Ian Curran’s review published on Letterboxd:
Every generation has their pinnacle performer—the actor or actress that will go on to define that period in time. This is Daniel Kaluuya’s time. He is our generational talent.
I couldn't take my eyes of Daniel Kaluuya; his presence on screen was profound at times. Im reluctant to say this is his best performance because I feel his best work is still to come. However I do believe this performance, and the Oscar it will deservedly yield, will level him up in terms of recognition. Only great things can come from that.
Unfortunately I don't feel the rest of the movie lived up to the great performances that inhabited it—Lakeith and Dominique Fishback were excellent also.
I cant quiet put my finger on why the movie as a whole didnt work for me. After finishing it I felt like there was a lot of story still untold. It felt like there was still so much that needed to be said about the characters and their place in history.
I know some people have criticised the focus on the FBI and Bill O’Neills character. I found those aspects of the story interesting, but not as interesting as Fred Hamptons story. Thats not to say Bill’s story shouldn't be told. Maybe it would have worked better within a mini-series format where it could have explored both characters in more depth. Or maybe it should have adopted a more traditional bio-pic structure.
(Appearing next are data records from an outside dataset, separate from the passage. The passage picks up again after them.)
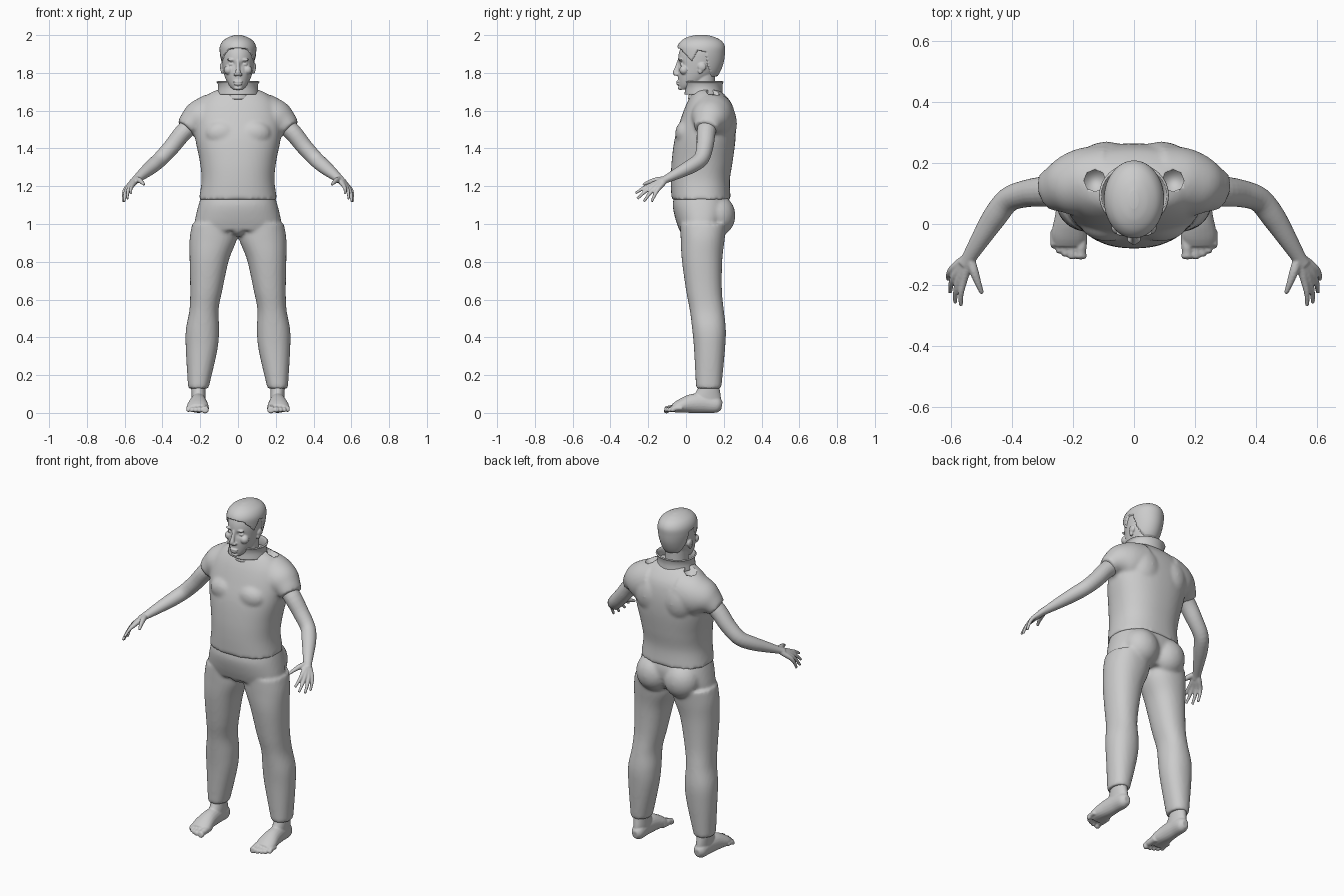
import bpy, bmesh, math
from mathutils import Vector, Matrix


def refine(rows, n=5):
    """Catmull-Rom interpolation between rows of numbers."""
    p = [rows[0]] + list(rows) + [rows[-1]]
    out = []
    for i in range(1, len(p) - 2):
        for k in range(n):
            t = k / n
            out.append([0.5 * (2 * b + (c - a) * t + (2 * a - 5 * b + 4 * c - d) * t * t
                               + (3 * b - a - 3 * c + d) * t ** 3)
                        for a, b, c, d in zip(*p[i - 1:i + 3])])
    return out + [list(rows[-1])]


def loft(bm, rings, caps=True):
    vs = [[bm.verts.new(p) for p in r] for r in rings]
    n = len(vs[0])
    for a, b in zip(vs, vs[1:]):
        for i in range(n):
            j = (i + 1) % n
            bm.faces.new((a[i], a[j], b[j], b[i]))
    if caps:
        bm.faces.new(vs[0])
        bm.faces.new(vs[-1])
    return [v for r in vs for v in r]


def stack(bm, rows, e=2.0, seg=40, n=5, caps=True):
    """Horizontal sections: z, centre x, half width, front y, back y."""
    rings = []
    for z, cx, rx, yf, yb in refine(rows, n):
        ring = []
        for i in range(seg):
            a = 2 * math.pi * i / seg
            c, s = math.cos(a), math.sin(a)
            ring.append((cx + rx * math.copysign(abs(c) ** (2 / e), c),
                         (yf + yb) / 2 + (yb - yf) / 2 * math.copysign(abs(s) ** (2 / e), s), z))
        rings.append(ring)
    return loft(bm, rings, caps)


def tube(bm, rows, seg=20, n=4):
    """Sections along a path: x, y, z, side radius, up radius."""
    pts = refine(rows, n)
    rings = []
    for i, (x, y, z, ru, rv) in enumerate(pts):
        t = Vector(pts[min(i + 1, len(pts) - 1)][:3]) - Vector(pts[max(i - 1, 0)][:3])
        u = t.cross(Vector((0, 0, 1))).normalized()
        v = u.cross(t).normalized()
        rings.append([Vector((x, y, z)) + u * ru * math.cos(2 * math.pi * k / seg)
                      + v * rv * math.sin(2 * math.pi * k / seg) for k in range(seg)])
    loft(bm, rings)


def blob(bm, c, r):
    bmesh.ops.create_icosphere(bm, subdivisions=3, radius=1,
                               matrix=Matrix.Translation(c) @ Matrix.Diagonal((*r, 1)))


def mirror(bm):
    geo = bmesh.ops.duplicate(bm, geom=bm.verts[:] + bm.edges[:] + bm.faces[:])["geom"]
    for v in geo:
        if isinstance(v, bmesh.types.BMVert):
            v.co.x *= -1


def finish(name, bm, voxel=0, smooth=4):
    bmesh.ops.recalc_face_normals(bm, faces=bm.faces)
    me = bpy.data.meshes.new(name)
    bm.to_mesh(me)
    bm.free()
    for p in me.polygons:
        p.use_smooth = True
    ob = bpy.data.objects.new(name, me)
    bpy.context.collection.objects.link(ob)
    if voxel:
        m = ob.modifiers.new("merge", "REMESH")
        m.mode, m.voxel_size, m.use_smooth_shade = "VOXEL", voxel, True
        s = ob.modifiers.new("soften", "SMOOTH")
        s.factor, s.iterations = 0.5, smooth
    return ob


# Shirt: sleeves and chest muscles mirrored, then torso
bm = bmesh.new()
tube(bm, [(.08, .14, 1.575, .12, .125), (.16, .135, 1.56, .115, .122), (.215, .125, 1.55, .1, .1),
          (.252, .115, 1.53, .078, .07), (.278, .106, 1.505, .066, .052)], seg=32)
blob(bm, (.085, .0, 1.48), (.09, .057, .07))
blob(bm, (.09, .19, 1.53), (.1, .08, .12))
mirror(bm)
stack(bm, [(1.13, 0, .207, -.077, .237), (1.23, 0, .193, -.08, .232), (1.33, 0, .202, -.076, .247),
           (1.45, 0, .226, -.06, .262), (1.55, 0, .232, -.03, .262), (1.63, 0, .21, .0, .245),
           (1.685, 0, .16, .03, .205), (1.71, 0, .11, .05, .17)], e=2.3, seg=64)
shirt = finish("shirt", bm, .01, 5)

# Small openings on top of the shoulders
bm = bmesh.new()
for s in (-1, 1):
    bmesh.ops.create_cone(bm, cap_ends=True, segments=8, radius1=.036, radius2=.036, depth=.1,
                          matrix=Matrix.Translation((s * .128, .142, 1.718)))
cutter = finish("shoulder_opening_cutter", bm)
cutter.hide_render = True
cutter.hide_viewport = True
cut = shirt.modifiers.new("openings", "BOOLEAN")
cut.operation, cut.object = "DIFFERENCE", cutter

# Trousers: legs and seat mirrored, then hips
bm = bmesh.new()
stack(bm, [(1.0, .125, .118, -.03, .215), (.92, .131, .125, -.028, .205), (.81, .152, .104, -.022, .192),
           (.65, .168, .085, .0, .19), (.545, .18, .077, .02, .2), (.44, .188, .088, .033, .211),
           (.33, .193, .083, .043, .206), (.13, .21, .054, .053, .187)], e=2.2)
blob(bm, (.092, .165, 1.045), (.105, .097, .11))
mirror(bm)
stack(bm, [(1.16, 0, .19, -.06, .22), (1.1, 0, .209, -.07, .235), (1.03, 0, .226, -.057, .225),
           (.965, 0, .235, -.035, .19)], e=2.3, seg=64)
blob(bm, (0, .02, .985), (.05, .06, .05))
finish("trousers", bm, .01, 4)

# Feet with toes
bm = bmesh.new()
stack(bm, [(.2, .21, .04, .075, .17), (.13, .21, .038, .062, .178), (.08, .208, .037, .035, .185),
           (.04, .208, .035, .03, .185)])
tube(bm, [(.207, .19, .038, .018, .022), (.207, .165, .042, .036, .042), (.209, .1, .052, .04, .052),
          (.211, .03, .049, .047, .05), (.213, -.03, .036, .057, .036), (.213, -.068, .023, .052, .023)])
for x, tip, r in ((.174, -.115, .02), (.203, -.115, .014), (.224, -.107, .013),
                  (.244, -.096, .0125), (.262, -.08, .012)):
    tube(bm, [(x, -.02, .026, r, r), (x, -.07, .024, r, r), (x, tip + .025, .022, r * .85, r * .85),
              (x, tip + .008, .016, r, r), (x, tip, .016, r * .6, r * .6)], seg=14)
mirror(bm)
finish("feet", bm, .0045, 3)

# Arms and hands
bm = bmesh.new()
tube(bm, [(.22, .12, 1.55, .05, .05), (.29, .107, 1.485, .05, .047), (.35, .1, 1.41, .045, .044),
          (.41, .08, 1.345, .041, .041), (.455, .025, 1.305, .04, .038), (.5, -.045, 1.268, .032, .03),
          (.54, -.11, 1.235, .024, .02), (.555, -.135, 1.222, .024, .018)])
for knuckle, tip in (((.558, -.188, 1.205), (.567, -.268, 1.163)),
                     ((.573, -.183, 1.195), (.586, -.258, 1.133)),
                     ((.587, -.168, 1.187), (.602, -.224, 1.118)),
                     ((.596, -.148, 1.184), (.609, -.182, 1.118))):
    k, t, w = Vector(knuckle), Vector(tip), Vector((.54, -.105, 1.238))
    tube(bm, [(*w, .015, .015), (*w.lerp(k, .5), .016, .015), (*k, .012, .012),
              (*(k.lerp(t, .5) + Vector((.004, 0, .004))), .0095, .0095), (*t, .007, .007)], seg=14)
tube(bm, [(.538, -.11, 1.237, .016, .016), (.524, -.155, 1.233, .015, .015),
          (.51, -.195, 1.222, .011, .011), (.497, -.228, 1.208, .007, .007)], seg=14)
mirror(bm)
finish("arms", bm, .0045, 3)

# Head: skull with eye sockets, paired features, then nose, lips and neck
bm = bmesh.new()
for c, r in (((.035, -.022, 1.845), (.015, .009, .008)), ((.035, -.03, 1.869), (.025, .01, .007)),
             ((.013, -.05, 1.793), (.01, .012, .009)), ((.05, -.01, 1.815), (.025, .025, .025)),
             ((.085, .085, 1.832), (.011, .022, .022)), ((.083, .076, 1.812), (.009, .013, .018))):
    blob(bm, c, r)
mirror(bm)
skull = stack(bm, [(1.712, 0, .025, -.033, .01), (1.73, 0, .045, -.039, .07), (1.755, 0, .06, -.042, .11),
                   (1.79, 0, .073, -.044, .15), (1.83, 0, .082, -.042, .175), (1.87, 0, .087, -.042, .185),
                   (1.91, 0, .088, -.036, .19), (1.95, 0, .08, -.018, .18), (1.98, 0, .05, .02, .14),
                   (1.988, 0, .02, .04, .11)], seg=64)
for v in skull:
    if v.co.y < .03:
        v.co.y += .014 * math.exp(-((abs(v.co.x) - .035) / .018) ** 2 - ((v.co.z - 1.847) / .014) ** 2)
tube(bm, [(0, -.036, 1.865, .009, .009), (0, -.047, 1.83, .01, .011), (0, -.056, 1.8, .014, .014),
          (0, -.054, 1.788, .01, .008)])
blob(bm, (0, -.042, 1.7535), (.026, .01, .006))
blob(bm, (0, -.041, 1.74), (.022, .01, .006))
blob(bm, (0, -.03, 1.72), (.022, .013, .011))
stack(bm, [(1.66, 0, .075, .01, .17), (1.72, 0, .063, .02, .155), (1.82, 0, .062, .025, .155)])
finish("head", bm, .004, 2)

# Hair: a cap that sinks into the skull below the hairline
bm = bmesh.new()
line = [(-.07, 1.94), (-.03, 1.925), (.03, 1.86), (.042, 1.885), (.06, 1.92), (.105, 1.912),
        (.118, 1.84), (.145, 1.78), (.25, 1.785)]
hair = stack(bm, [(1.76, 0, .06, -.03, .15), (1.8, 0, .08, -.04, .178), (1.85, 0, .091, -.045, .198),
                  (1.9, 0, .098, -.046, .206), (1.94, 0, .096, -.045, .206), (1.97, 0, .079, -.025, .187),
                  (1.99, 0, .048, .01, .15), (2.0, 0, .015, .05, .11)], seg=128, n=11)
for v in hair:
    for (y0, z0), (y1, z1) in zip(line, line[1:]):
        if y0 <= v.co.y < y1:
            limit = z0 + (z1 - z0) * (v.co.y - y0) / (y1 - y0)
            if v.co.z < limit:
                v.co.x *= .8
                v.co.y = .075 + (v.co.y - .075) * .8
            break
finish("hair", bm)

# Standing collar
bm = bmesh.new()
stack(bm, [(1.685, 0, .102, .0, .187), (1.72, 0, .097, .003, .184), (1.745, 0, .1, .0, .187),
           (1.757, 0, .108, -.004, .192)], seg=48, caps=False)
collar = finish("collar", bm)
thick = collar.modifiers.new("thickness", "SOLIDIFY")
thick.thickness, thick.offset = .008, -1
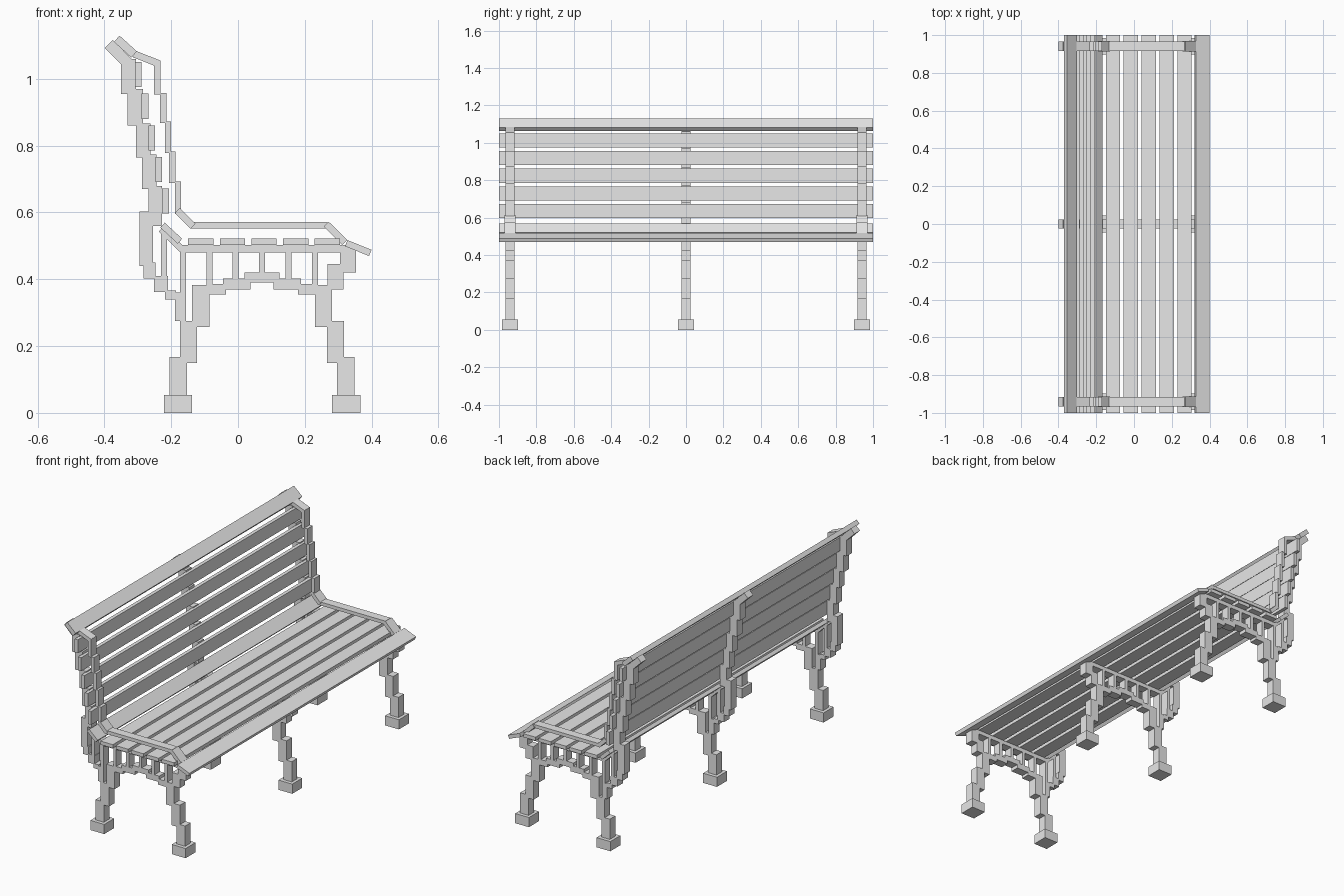
import bpy
import bmesh
import math
from mathutils import Matrix, Vector

default_cube = bpy.data.objects.get("Cube")
if default_cube:
    bpy.data.objects.remove(default_cube, do_unlink=True)

grey = bpy.data.materials.new("light_grey")
grey.use_nodes = True
colour = (0.8, 0.8, 0.8, 1)
grey.diffuse_color = colour
grey.node_tree.nodes["Principled BSDF"].inputs["Base Color"].default_value = colour

IRON = 0.048          # thickness of a frame along the bench
BENCH = 2.0           # length of the planks
ARCH_CENTRE = 0.072   # mirror line of the legs


def add_block(bm, centre, size, angle=0.0):
    """Add one block, turned about the long axis of the bench."""
    matrix = (Matrix.Translation(Vector(centre))
              @ Matrix.Rotation(-angle, 4, "Y")
              @ Matrix.Diagonal((*size, 1)))
    bmesh.ops.create_cube(bm, size=1, matrix=matrix)


def add_box(bm, left, right, bottom, top, width):
    add_block(bm, ((left + right) / 2, 0, (bottom + top) / 2),
              (right - left, width, top - bottom))


def add_bar(bm, start, end, thickness, width):
    """Add a straight bar between two points of the side profile."""
    run, rise = end[0] - start[0], end[1] - start[1]
    centre = ((start[0] + end[0]) / 2, 0, (start[1] + end[1]) / 2)
    add_block(bm, centre, (math.hypot(run, rise), width, thickness),
              math.atan2(rise, run))


def finish(bm, name, y_positions=(0,)):
    """Turn a bmesh into objects that share a mesh."""
    mesh = bpy.data.meshes.new(name)
    bm.to_mesh(mesh)
    bm.free()
    mesh.materials.append(grey)
    for y in y_positions:
        obj = bpy.data.objects.new(name, mesh)
        obj.location.y = y
        bpy.context.collection.objects.link(obj)


ends = (-0.941, 0.941)
frames = (-0.941, 0, 0.941)

# Feet and stepped legs that meet in an arch
legs = bmesh.new()
leg_steps = [
    (-0.205, -0.153, 0.05, 0.167),
    (-0.173, -0.122, 0.15, 0.275),
    (-0.137, -0.086, 0.257, 0.383),
    (-0.09, -0.036, 0.354, 0.386),
    (-0.045, 0.038, 0.37, 0.403),
]
feet = bmesh.new()
for mirrored in (False, True):
    def side(left, right):
        if mirrored:
            return 2 * ARCH_CENTRE - right, 2 * ARCH_CENTRE - left
        return left, right
    for left, right, bottom, top in leg_steps:
        add_box(legs, *side(left, right), bottom, top, IRON)
    add_box(feet, *side(-0.222, -0.137), 0, 0.054, 0.088)
add_box(legs, 0.02, 0.124, 0.39, 0.42, IRON)
finish(legs, "arched_legs", frames)
finish(feet, "feet", frames)

# Seat beam, its upright bars and the front shoulder
seat_frame = bmesh.new()
add_box(seat_frame, -0.174, 0.353, 0.48, 0.502, IRON)
for i, bottom in enumerate((0.27, 0.38, 0.4, 0.415, 0.4, 0.38)):
    middle = -0.165 + 0.079 * i
    add_box(seat_frame, middle - 0.009, middle + 0.009, bottom, 0.485, IRON)
add_box(seat_frame, 0.305, 0.353, 0.42, 0.485, IRON)
add_box(seat_frame, 0.268, 0.316, 0.37, 0.445, IRON)
add_bar(seat_frame, (-0.23, 0.55), (-0.168, 0.49), 0.02, IRON)
finish(seat_frame, "seat_frame", frames)

# Stepped back post, from the cap down to the rear leg
post = bmesh.new()
post_steps = [
    (-0.35, -0.305, 0.955, 1.06),
    (-0.331, -0.285, 0.86, 0.97),
    (-0.305, -0.262, 0.765, 0.867),
    (-0.287, -0.244, 0.67, 0.773),
    (-0.268, -0.228, 0.56, 0.68),
    (-0.295, -0.254, 0.44, 0.603),
    (-0.283, -0.247, 0.402, 0.45),
    (-0.252, -0.21, 0.362, 0.41),
    (-0.218, -0.186, 0.34, 0.366),
    (-0.189, -0.172, 0.275, 0.36),
]
for step in post_steps:
    add_box(post, *step, IRON)
add_box(post, -0.23, -0.212, 0.4, 0.56, IRON)
add_bar(post, (-0.387, 1.105), (-0.317, 1.035), 0.034, IRON)
finish(post, "back_post", frames)

# Armrest that follows the back, the seat and the front edge
armrest = bmesh.new()
add_bar(armrest, (-0.312, 1.075), (-0.236, 1.045), 0.021, IRON)
arm_levels = (1.05, 0.953, 0.868, 0.778, 0.688, 0.595)
for i, left in enumerate((-0.251, -0.233, -0.219, -0.206, -0.189)):
    add_box(armrest, left, left + 0.019,
            arm_levels[i + 1], arm_levels[i] + 0.004, IRON)
add_bar(armrest, (-0.182, 0.606), (-0.135, 0.559), 0.021, IRON + 0.01)
add_box(armrest, -0.14, 0.268, 0.552, 0.571, IRON)
add_bar(armrest, (0.264, 0.565), (0.32, 0.51), 0.021, IRON + 0.01)
finish(armrest, "armrest", ends)

# Seat planks, with a tilted one at the back and at the front edge
seat = bmesh.new()
for i in range(5):
    left = -0.149 + 0.0945 * i
    add_box(seat, left, left + 0.076, 0.502, 0.522, BENCH)
add_bar(seat, (-0.226, 0.562), (-0.174, 0.514), 0.02, BENCH)
add_bar(seat, (0.324, 0.508), (0.396, 0.479), 0.02, BENCH)
finish(seat, "seat_planks")

# Back planks, with a tilted top rail
back = bmesh.new()
for i in range(5):
    left = -0.309 + 0.0205 * i
    bottom = 0.975 - 0.0945 * i
    add_box(back, left, left + 0.02, bottom, bottom + 0.075, BENCH)
add_bar(back, (-0.363, 1.12), (-0.311, 1.073), 0.025, BENCH)
finish(back, "back_planks")
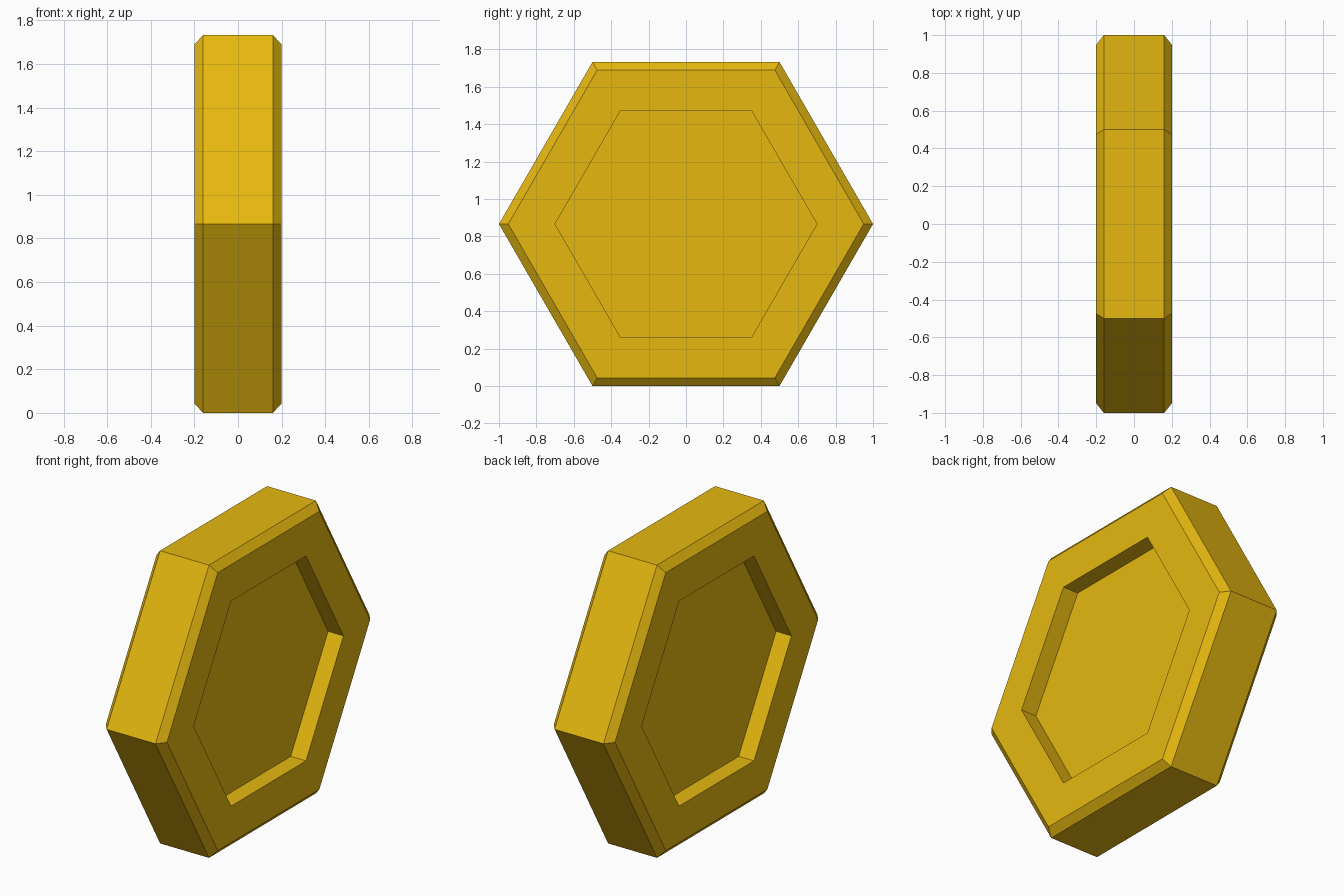
import bpy, bmesh, math

if "Cube" in bpy.data.objects:
    bpy.data.objects.remove(bpy.data.objects["Cube"])

gold = bpy.data.materials.new("gold")
gold.diffuse_color = (0.79, 0.48, 0.005, 1)
gold.use_nodes = True
gold.node_tree.nodes["Principled BSDF"].inputs["Base Color"].default_value = gold.diffuse_color

SIDES = 6
CENTRE_Z = math.sqrt(3) / 2

# Half profile (x, radius): recess floor, recess rim, face edge, chamfer
half = [(0.10, 0.70), (0.20, 0.70), (0.20, 0.95), (0.16, 1.0)]
profile = half + [(-x, r) for x, r in reversed(half)]

bm = bmesh.new()


def hex_ring(x, r):
    angles = [math.tau * i / SIDES for i in range(SIDES)]
    return [bm.verts.new((x, r * math.cos(a), CENTRE_Z + r * math.sin(a))) for a in angles]


# Hexagonal coin: rings joined along the profile, recess floors capped
rings = [hex_ring(x, r) for x, r in profile]
for a, b in zip(rings, rings[1:]):
    for i in range(SIDES):
        j = (i + 1) % SIDES
        bm.faces.new((a[i], a[j], b[j], b[i]))
bm.faces.new(rings[0])
bm.faces.new(rings[-1])
bmesh.ops.recalc_face_normals(bm, faces=bm.faces)

mesh = bpy.data.meshes.new("hexagonal_coin")
bm.to_mesh(mesh)
bm.free()
mesh.materials.append(gold)
coin = bpy.data.objects.new("hexagonal_coin", mesh)
bpy.context.collection.objects.link(coin)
I don't know.
All I know is this, when you insert that much text at the end of a movie you’ve left too much story on the table.